→ **Exercise requirements**: Restate the listing below word for word. No picture belongs in the result.

→ **Information given**:
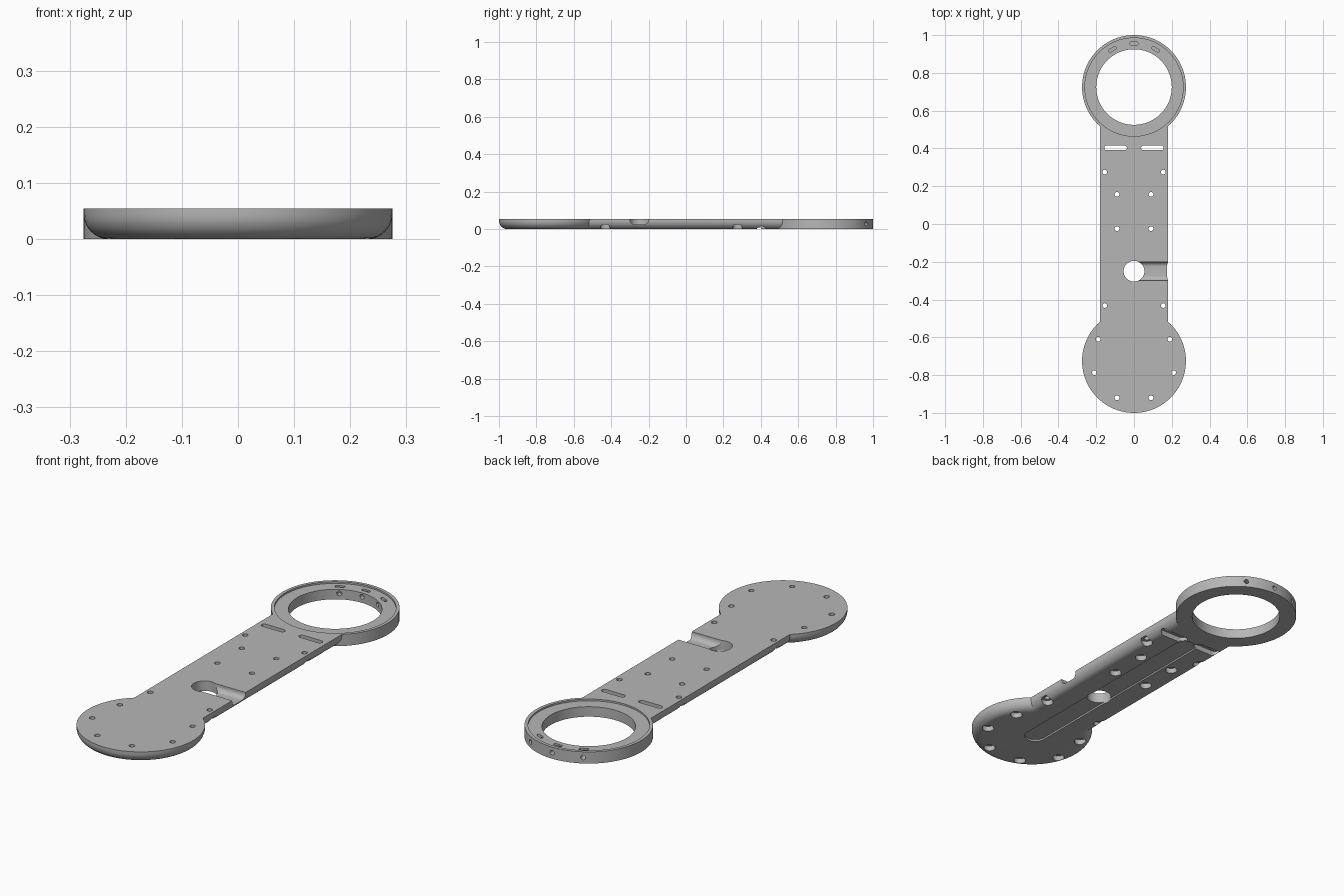
import bpy, bmesh, math
from mathutils import Matrix, Vector

if "Cube" in bpy.data.objects:
    bpy.data.objects.remove(bpy.data.objects["Cube"])

T = 0.055          # plate thickness
R = 0.275          # disc and ring outer radius
W = 0.18           # half width of the handle
F = 0.045          # rounding of the lower edge
CY = 0.725         # distance of disc and ring centres from the middle

grey = bpy.data.materials.new("light grey")
grey.diffuse_color = (0.47, 0.47, 0.47, 1)
grey.use_nodes = True
grey.node_tree.nodes["Principled BSDF"].inputs["Base Color"].default_value = grey.diffuse_color


def make(name, bm):
    bmesh.ops.recalc_face_normals(bm, faces=bm.faces[:])
    me = bpy.data.meshes.new(name)
    bm.to_mesh(me)
    bm.free()
    me.materials.append(grey)
    ob = bpy.data.objects.new(name, me)
    bpy.context.collection.objects.link(ob)
    return ob


def prism(name, pts, vec):
    """Closed outline swept along a vector."""
    bm = bmesh.new()
    f = bm.faces.new([bm.verts.new(p) for p in pts])
    r = bmesh.ops.extrude_face_region(bm, geom=[f])
    verts = [v for v in r["geom"] if isinstance(v, bmesh.types.BMVert)]
    bmesh.ops.translate(bm, verts=verts, vec=vec)
    return make(name, bm)


def cylinder(name, x, y, z0, z1, r, n=24):
    pts = [(x + r * math.cos(2 * math.pi * i / n),
            y + r * math.sin(2 * math.pi * i / n), z0) for i in range(n)]
    return prism(name, pts, (0, 0, z1 - z0))


def capsule(name, a, b, r, z0, z1, n=10):
    """Slot with round ends running from a to b."""
    a, b = Vector(a), Vector(b)
    ang = math.atan2(b.y - a.y, b.x - a.x)
    pts = []
    for c, s in ((b, -math.pi / 2), (a, math.pi / 2)):
        for i in range(n + 1):
            t = ang + s + math.pi * i / n
            pts.append((c.x + r * math.cos(t), c.y + r * math.sin(t), z0))
    return prism(name, pts, (0, 0, z1 - z0))


def boolean(target, other, op='DIFFERENCE'):
    m = target.modifiers.new("bool", 'BOOLEAN')
    m.operation, m.solver, m.object = op, 'EXACT', other
    dg = bpy.context.evaluated_depsgraph_get()
    me = bpy.data.meshes.new_from_object(target.evaluated_get(dg))
    target.modifiers.clear()
    target.data = me
    bpy.data.objects.remove(other)


def lower_round(x, n=10):
    """Quarter arc from the flat underside up to the side at distance x."""
    return [(x - F + F * math.sin(math.pi / 2 * i / n),
             F - F * math.cos(math.pi / 2 * i / n)) for i in range(n + 1)]


# Handle bar with rounded lower edges
side = lower_round(W) + [(W, T)]
outline = [(x, -CY, z) for x, z in side] + [(-x, -CY, z) for x, z in reversed(side)]
plate = prism("mounting_plate", outline, (0, CY + 0.519, 0))

# Round end plate with rounded lower edge
bm = bmesh.new()
prof = [(0, 0)] + lower_round(R) + [(R, T), (0, T)]
vs = [bm.verts.new((x, 0, z)) for x, z in prof]
es = [bm.edges.new((vs[i], vs[i + 1])) for i in range(len(vs) - 1)]
bmesh.ops.spin(bm, geom=vs + es, cent=(0, 0, 0), axis=(0, 0, 1),
               angle=2 * math.pi, steps=96, use_merge=True)
bmesh.ops.remove_doubles(bm, verts=bm.verts[:], dist=1e-5)
bmesh.ops.translate(bm, verts=bm.verts[:], vec=(0, -CY, 0))
boolean(plate, make("round_end", bm), 'UNION')

# Ring with straight walls and a shallow recess on top
boolean(plate, cylinder("ring", 0, CY, 0, T, R, 96), 'UNION')
boolean(plate, cylinder("ring_recess", 0, CY, T - 0.008, T + 0.1, 0.26, 96))
boolean(plate, cylinder("ring_opening", 0, CY, -0.1, T + 0.1, 0.2, 96))

# Nut pockets and radial screw holes at the back of the ring
for deg in (60, 90, 120):
    a = math.radians(deg)
    d, t = Vector((math.cos(a), math.sin(a))), Vector((-math.sin(a), math.cos(a)))
    c = Vector((0, CY)) + d * 0.23
    boolean(plate, capsule("nut_pocket", c - t * 0.014, c + t * 0.014, 0.008, 0.015, T + 0.1))
    bm = bmesh.new()
    rot = Matrix.Rotation(a, 4, 'Z') @ Matrix.Rotation(math.pi / 2, 4, 'Y')
    bmesh.ops.create_cone(bm, cap_ends=True, segments=20, radius1=0.011,
                          radius2=0.011, depth=0.16,
                          matrix=Matrix.Translation((c.x, c.y, 0.028)) @ rot)
    boolean(plate, make("radial_hole", bm))

# Long groove on the underside
boolean(plate, capsule("under_groove", (0, -0.70), (0, 0.36), 0.05, -0.1, 0.008))

# Cable hole and side channel with rounded floor corners
half = [(0.05, T + 0.1), (0.05, T)]
half += [(0.025 + 0.025 * math.cos(math.pi / 2 * i / 8),
          T - 0.005 - 0.025 * math.sin(math.pi / 2 * i / 8)) for i in range(9)]
chan = [(0, -0.25 + y, z) for y, z in half]
chan += [(0, -0.25 - y, z) for y, z in reversed(half)]
boolean(plate, prism("side_channel", chan, (0.3, 0, 0)))
boolean(plate, cylinder("cable_hole", 0, -0.25, -0.1, T + 0.1, 0.055, 48))

# Mirrored screw holes with counterbores below
holes = [(0.155, 0.275), (0.09, 0.157), (0.09, -0.025), (0.155, -0.432),
         (0.19, -0.61), (0.21, -0.787), (0.09, -0.92)]
for s in (1, -1):
    for x, y in holes:
        boolean(plate, cylinder("screw_hole", s * x, y, -0.1, T + 0.1, 0.0125))
        boolean(plate, cylinder("counterbore", s * x, y, -0.1, 0.025, 0.0265))
    # Strap slots, wider below
    boolean(plate, capsule("strap_slot", (s * 0.05, 0.403), (s * 0.145, 0.403), 0.0125, -0.1, T + 0.1))
    boolean(plate, capsule("slot_recess", (s * 0.05, 0.403), (s * 0.145, 0.403), 0.024, -0.1, 0.025))

# Smooth curved walls, keep the machined edges sharp
bpy.context.view_layer.objects.active = plate
plate.select_set(True)
bpy.ops.object.shade_smooth_by_angle(angle=math.radians(30))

→ **Solved exercise**:
import bpy, bmesh, math
from mathutils import Matrix, Vector

if "Cube" in bpy.data.objects:
    bpy.data.objects.remove(bpy.data.objects["Cube"])

T = 0.055          # plate thickness
R = 0.275          # disc and ring outer radius
W = 0.18           # half width of the handle
F = 0.045          # rounding of the lower edge
CY = 0.725         # distance of disc and ring centres from the middle

grey = bpy.data.materials.new("light grey")
grey.diffuse_color = (0.47, 0.47, 0.47, 1)
grey.use_nodes = True
grey.node_tree.nodes["Principled BSDF"].inputs["Base Color"].default_value = grey.diffuse_color


def make(name, bm):
    bmesh.ops.recalc_face_normals(bm, faces=bm.faces[:])
    me = bpy.data.meshes.new(name)
    bm.to_mesh(me)
    bm.free()
    me.materials.append(grey)
    ob = bpy.data.objects.new(name, me)
    bpy.context.collection.objects.link(ob)
    return ob


def prism(name, pts, vec):
    """Closed outline swept along a vector."""
    bm = bmesh.new()
    f = bm.faces.new([bm.verts.new(p) for p in pts])
    r = bmesh.ops.extrude_face_region(bm, geom=[f])
    verts = [v for v in r["geom"] if isinstance(v, bmesh.types.BMVert)]
    bmesh.ops.translate(bm, verts=verts, vec=vec)
    return make(name, bm)


def cylinder(name, x, y, z0, z1, r, n=24):
    pts = [(x + r * math.cos(2 * math.pi * i / n),
            y + r * math.sin(2 * math.pi * i / n), z0) for i in range(n)]
    return prism(name, pts, (0, 0, z1 - z0))


def capsule(name, a, b, r, z0, z1, n=10):
    """Slot with round ends running from a to b."""
    a, b = Vector(a), Vector(b)
    ang = math.atan2(b.y - a.y, b.x - a.x)
    pts = []
    for c, s in ((b, -math.pi / 2), (a, math.pi / 2)):
        for i in range(n + 1):
            t = ang + s + math.pi * i / n
            pts.append((c.x + r * math.cos(t), c.y + r * math.sin(t), z0))
    return prism(name, pts, (0, 0, z1 - z0))


def boolean(target, other, op='DIFFERENCE'):
    m = target.modifiers.new("bool", 'BOOLEAN')
    m.operation, m.solver, m.object = op, 'EXACT', other
    dg = bpy.context.evaluated_depsgraph_get()
    me = bpy.data.meshes.new_from_object(target.evaluated_get(dg))
    target.modifiers.clear()
    target.data = me
    bpy.data.objects.remove(other)


def lower_round(x, n=10):
    """Quarter arc from the flat underside up to the side at distance x."""
    return [(x - F + F * math.sin(math.pi / 2 * i / n),
             F - F * math.cos(math.pi / 2 * i / n)) for i in range(n + 1)]


# Handle bar with rounded lower edges
side = lower_round(W) + [(W, T)]
outline = [(x, -CY, z) for x, z in side] + [(-x, -CY, z) for x, z in reversed(side)]
plate = prism("mounting_plate", outline, (0, CY + 0.519, 0))

# Round end plate with rounded lower edge
bm = bmesh.new()
prof = [(0, 0)] + lower_round(R) + [(R, T), (0, T)]
vs = [bm.verts.new((x, 0, z)) for x, z in prof]
es = [bm.edges.new((vs[i], vs[i + 1])) for i in range(len(vs) - 1)]
bmesh.ops.spin(bm, geom=vs + es, cent=(0, 0, 0), axis=(0, 0, 1),
               angle=2 * math.pi, steps=96, use_merge=True)
bmesh.ops.remove_doubles(bm, verts=bm.verts[:], dist=1e-5)
bmesh.ops.translate(bm, verts=bm.verts[:], vec=(0, -CY, 0))
boolean(plate, make("round_end", bm), 'UNION')

# Ring with straight walls and a shallow recess on top
boolean(plate, cylinder("ring", 0, CY, 0, T, R, 96), 'UNION')
boolean(plate, cylinder("ring_recess", 0, CY, T - 0.008, T + 0.1, 0.26, 96))
boolean(plate, cylinder("ring_opening", 0, CY, -0.1, T + 0.1, 0.2, 96))

# Nut pockets and radial screw holes at the back of the ring
for deg in (60, 90, 120):
    a = math.radians(deg)
    d, t = Vector((math.cos(a), math.sin(a))), Vector((-math.sin(a), math.cos(a)))
    c = Vector((0, CY)) + d * 0.23
    boolean(plate, capsule("nut_pocket", c - t * 0.014, c + t * 0.014, 0.008, 0.015, T + 0.1))
    bm = bmesh.new()
    rot = Matrix.Rotation(a, 4, 'Z') @ Matrix.Rotation(math.pi / 2, 4, 'Y')
    bmesh.ops.create_cone(bm, cap_ends=True, segments=20, radius1=0.011,
                          radius2=0.011, depth=0.16,
                          matrix=Matrix.Translation((c.x, c.y, 0.028)) @ rot)
    boolean(plate, make("radial_hole", bm))

# Long groove on the underside
boolean(plate, capsule("under_groove", (0, -0.70), (0, 0.36), 0.05, -0.1, 0.008))

# Cable hole and side channel with rounded floor corners
half = [(0.05, T + 0.1), (0.05, T)]
half += [(0.025 + 0.025 * math.cos(math.pi / 2 * i / 8),
          T - 0.005 - 0.025 * math.sin(math.pi / 2 * i / 8)) for i in range(9)]
chan = [(0, -0.25 + y, z) for y, z in half]
chan += [(0, -0.25 - y, z) for y, z in reversed(half)]
boolean(plate, prism("side_channel", chan, (0.3, 0, 0)))
boolean(plate, cylinder("cable_hole", 0, -0.25, -0.1, T + 0.1, 0.055, 48))

# Mirrored screw holes with counterbores below
holes = [(0.155, 0.275), (0.09, 0.157), (0.09, -0.025), (0.155, -0.432),
         (0.19, -0.61), (0.21, -0.787), (0.09, -0.92)]
for s in (1, -1):
    for x, y in holes:
        boolean(plate, cylinder("screw_hole", s * x, y, -0.1, T + 0.1, 0.0125))
        boolean(plate, cylinder("counterbore", s * x, y, -0.1, 0.025, 0.0265))
    # Strap slots, wider below
    boolean(plate, capsule("strap_slot", (s * 0.05, 0.403), (s * 0.145, 0.403), 0.0125, -0.1, T + 0.1))
    boolean(plate, capsule("slot_recess", (s * 0.05, 0.403), (s * 0.145, 0.403), 0.024, -0.1, 0.025))

# Smooth curved walls, keep the machined edges sharp
bpy.context.view_layer.objects.active = plate
plate.select_set(True)
bpy.ops.object.shade_smooth_by_angle(angle=math.radians(30))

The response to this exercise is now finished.